We are plugged in. No Doubt about it. We demand constant connectivity. But at what cost? My wife and I worry about our three daughters who are fluent in IOS and Netflix. We worry about ourselves for that matter. I’m not generally one to concern myself with limiting my connectivity, but I see the validity in concerns regarding this topic. It was something my wife said in passing that really grabbed my attention. She said something rather profound. She said we are too busy for God. Her comment hit me square in the face. She was right. I sometimes struggle to find 15 minutes to pray or study scripture between all of my electronic “responsibilities.” When I say responsibilities, I mean a bunch of unnecessary social media and superfluous browsing. Let’s toss television in the mix as well. Take the sum total of time you spend interacting with applications, web, media, etc. Now take the sum total of time you spend praying, reading scripture, reading in general, having a face to face with a real human (Skype and FaceTime don’t count). Which sum is greater? I would venture to guess the media heap towers above the pitiful real life heap. We, collectively, are too busy for God.

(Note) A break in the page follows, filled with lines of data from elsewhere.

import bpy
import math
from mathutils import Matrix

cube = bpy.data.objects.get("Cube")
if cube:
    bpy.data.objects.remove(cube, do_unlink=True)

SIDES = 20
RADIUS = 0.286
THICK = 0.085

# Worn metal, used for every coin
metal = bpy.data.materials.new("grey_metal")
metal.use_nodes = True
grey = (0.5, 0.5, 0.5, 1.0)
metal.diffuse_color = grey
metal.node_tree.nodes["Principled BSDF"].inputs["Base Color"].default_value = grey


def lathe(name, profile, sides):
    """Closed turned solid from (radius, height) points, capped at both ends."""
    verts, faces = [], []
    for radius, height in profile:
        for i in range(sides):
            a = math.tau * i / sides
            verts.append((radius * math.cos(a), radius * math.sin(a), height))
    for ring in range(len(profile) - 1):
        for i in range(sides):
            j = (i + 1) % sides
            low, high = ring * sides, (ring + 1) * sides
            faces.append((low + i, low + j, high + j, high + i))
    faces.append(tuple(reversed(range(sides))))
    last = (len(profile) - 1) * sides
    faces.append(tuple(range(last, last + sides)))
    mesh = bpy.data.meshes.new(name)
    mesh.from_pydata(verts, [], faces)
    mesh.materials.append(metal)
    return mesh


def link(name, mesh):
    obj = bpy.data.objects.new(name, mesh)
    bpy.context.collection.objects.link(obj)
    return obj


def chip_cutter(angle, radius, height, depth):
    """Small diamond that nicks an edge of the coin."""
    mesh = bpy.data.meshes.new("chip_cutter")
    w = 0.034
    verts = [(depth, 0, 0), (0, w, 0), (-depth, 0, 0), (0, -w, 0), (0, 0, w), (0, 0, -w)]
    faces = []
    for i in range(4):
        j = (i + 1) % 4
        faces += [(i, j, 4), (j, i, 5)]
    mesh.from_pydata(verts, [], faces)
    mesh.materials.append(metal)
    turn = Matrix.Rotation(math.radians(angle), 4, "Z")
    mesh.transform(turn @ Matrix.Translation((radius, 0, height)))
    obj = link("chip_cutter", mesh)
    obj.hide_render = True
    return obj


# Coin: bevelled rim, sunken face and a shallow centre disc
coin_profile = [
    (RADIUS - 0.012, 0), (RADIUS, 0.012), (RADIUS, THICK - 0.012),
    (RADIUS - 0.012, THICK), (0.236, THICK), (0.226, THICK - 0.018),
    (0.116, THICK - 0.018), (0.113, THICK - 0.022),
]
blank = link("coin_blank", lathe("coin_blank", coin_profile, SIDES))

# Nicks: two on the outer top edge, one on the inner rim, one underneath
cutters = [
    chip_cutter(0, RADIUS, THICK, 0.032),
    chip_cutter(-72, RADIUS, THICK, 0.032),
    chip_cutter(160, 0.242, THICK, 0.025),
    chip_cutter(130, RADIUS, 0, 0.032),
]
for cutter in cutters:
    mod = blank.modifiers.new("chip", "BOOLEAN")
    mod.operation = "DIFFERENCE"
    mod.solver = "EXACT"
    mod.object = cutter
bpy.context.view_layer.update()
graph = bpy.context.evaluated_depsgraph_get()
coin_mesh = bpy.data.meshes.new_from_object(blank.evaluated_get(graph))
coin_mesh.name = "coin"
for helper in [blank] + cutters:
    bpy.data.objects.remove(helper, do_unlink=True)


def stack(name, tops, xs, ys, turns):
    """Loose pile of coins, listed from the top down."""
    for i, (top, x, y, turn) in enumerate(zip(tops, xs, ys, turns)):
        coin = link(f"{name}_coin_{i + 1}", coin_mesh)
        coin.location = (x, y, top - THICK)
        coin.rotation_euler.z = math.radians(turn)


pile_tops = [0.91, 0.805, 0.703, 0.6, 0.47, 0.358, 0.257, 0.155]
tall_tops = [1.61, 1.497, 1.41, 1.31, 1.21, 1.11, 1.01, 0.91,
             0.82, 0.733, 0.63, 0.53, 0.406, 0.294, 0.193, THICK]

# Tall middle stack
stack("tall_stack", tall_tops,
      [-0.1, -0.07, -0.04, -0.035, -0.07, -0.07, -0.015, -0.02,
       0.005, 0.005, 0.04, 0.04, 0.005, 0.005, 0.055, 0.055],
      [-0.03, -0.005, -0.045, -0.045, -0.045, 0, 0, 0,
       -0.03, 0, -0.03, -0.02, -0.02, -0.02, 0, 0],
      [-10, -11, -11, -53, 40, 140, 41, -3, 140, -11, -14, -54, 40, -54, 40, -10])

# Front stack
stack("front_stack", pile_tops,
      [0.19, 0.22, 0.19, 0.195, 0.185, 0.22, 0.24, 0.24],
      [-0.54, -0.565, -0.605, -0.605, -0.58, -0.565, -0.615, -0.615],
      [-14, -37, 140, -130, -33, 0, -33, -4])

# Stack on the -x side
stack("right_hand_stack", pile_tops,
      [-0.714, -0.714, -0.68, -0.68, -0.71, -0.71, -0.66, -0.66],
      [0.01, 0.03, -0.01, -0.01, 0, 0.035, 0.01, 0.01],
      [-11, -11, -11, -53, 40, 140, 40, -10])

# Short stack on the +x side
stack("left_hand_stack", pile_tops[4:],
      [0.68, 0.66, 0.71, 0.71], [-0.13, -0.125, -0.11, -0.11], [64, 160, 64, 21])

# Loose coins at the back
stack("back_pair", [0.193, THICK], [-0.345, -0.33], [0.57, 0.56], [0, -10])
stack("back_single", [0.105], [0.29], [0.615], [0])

I am hypocritical as heck and realize the inherent irony in ranting about media on a blog platform. In fact, I was just laughing with someone about the current anti social media trend being propagated on social media. I just can’t take it seriously. My intent is not to dissuade you from social media or anything else for that matter. My point is simply to tell you God misses you. Don’t lose him in the demands of the 21st century. Know that no one needs admonition more than I do. I am guilty. I have developed a strange, obligatory sense of loyalty to my applications and social media platforms. Sometimes I don’t even want to but do out of a sense of obligation. I don’t want to read the news, but I habitually find myself opening several different news applications multiple times per day. Yep, Donald Trump is still in the news and North Korea continues to spew rhetoric. I open Facebook, Instagram and a bunch of other apps with mechanical determination. The very last thing I want to see is a picture of your dinner, but there I am, time and time again, looking at your dinner. It’s nothing personal and is my own fault. I’m sure your dinner was excellent. It’s just that constant thrumming of information has the potential to blot out God. It can steal our peace.
“It’s just that constant thrumming of information has the potential to blot out God. It can steal our peace.”
It caused me to shudder when I asked myself why I don’t have that sense of obligation to God. If someone were to ask where my sense of obligation resided, I would arrogantly and falsely tell them it was with God. In my heart that’s true, but my lifestyle sheepishly suggests otherwise. A rock solid relationship with Jesus can become a pretentious charade with frightening ease. Intentions remain intentions until actualized. What crushes me is that we, as believers, so easily become complacent. We don’t notice the sneaky, subtle devices that tear us away from God. I have a bible app on the home page of my phone, but I guarantee I access this application far less than other applications I’m addicted! It hurts, but I’m man enough to admit it. I love God. I will follow him endlessly. I love when he whispers to me and tells me how stupid I am and then loves me regardless. It is astonishing how easily we allow the most important things in our lives to be truncated by those passing whims and unnecessary pleasures.
But, as it is written,
“What no eye has seen, nor ear heard,
nor the heart of man imagined,
what God has prepared for those who love him”
(1 Corinthians 2:9 ESV)
What better tool of the enemy than to diminish this free gift with the mundane masquerading as something important? We live in a society that is too busy for God, but we’re not. Even if it takes a second, we’re not. We’re really not. God’s love overshadows and blots out the mundane. All he asks is that we allow him into our lives. This is not a call to boycott social media or technology. I love technology (especially Apple). But I for one want to miss those pictures of your dinner because I’m paying attention to my kids or having a conversation with Jesus. We are not too busy for God. God is lovely and worthy of our time and obligation. I want the amount of sincerity in my voice to rattle the person who asks me what I’m obligated to. GOD!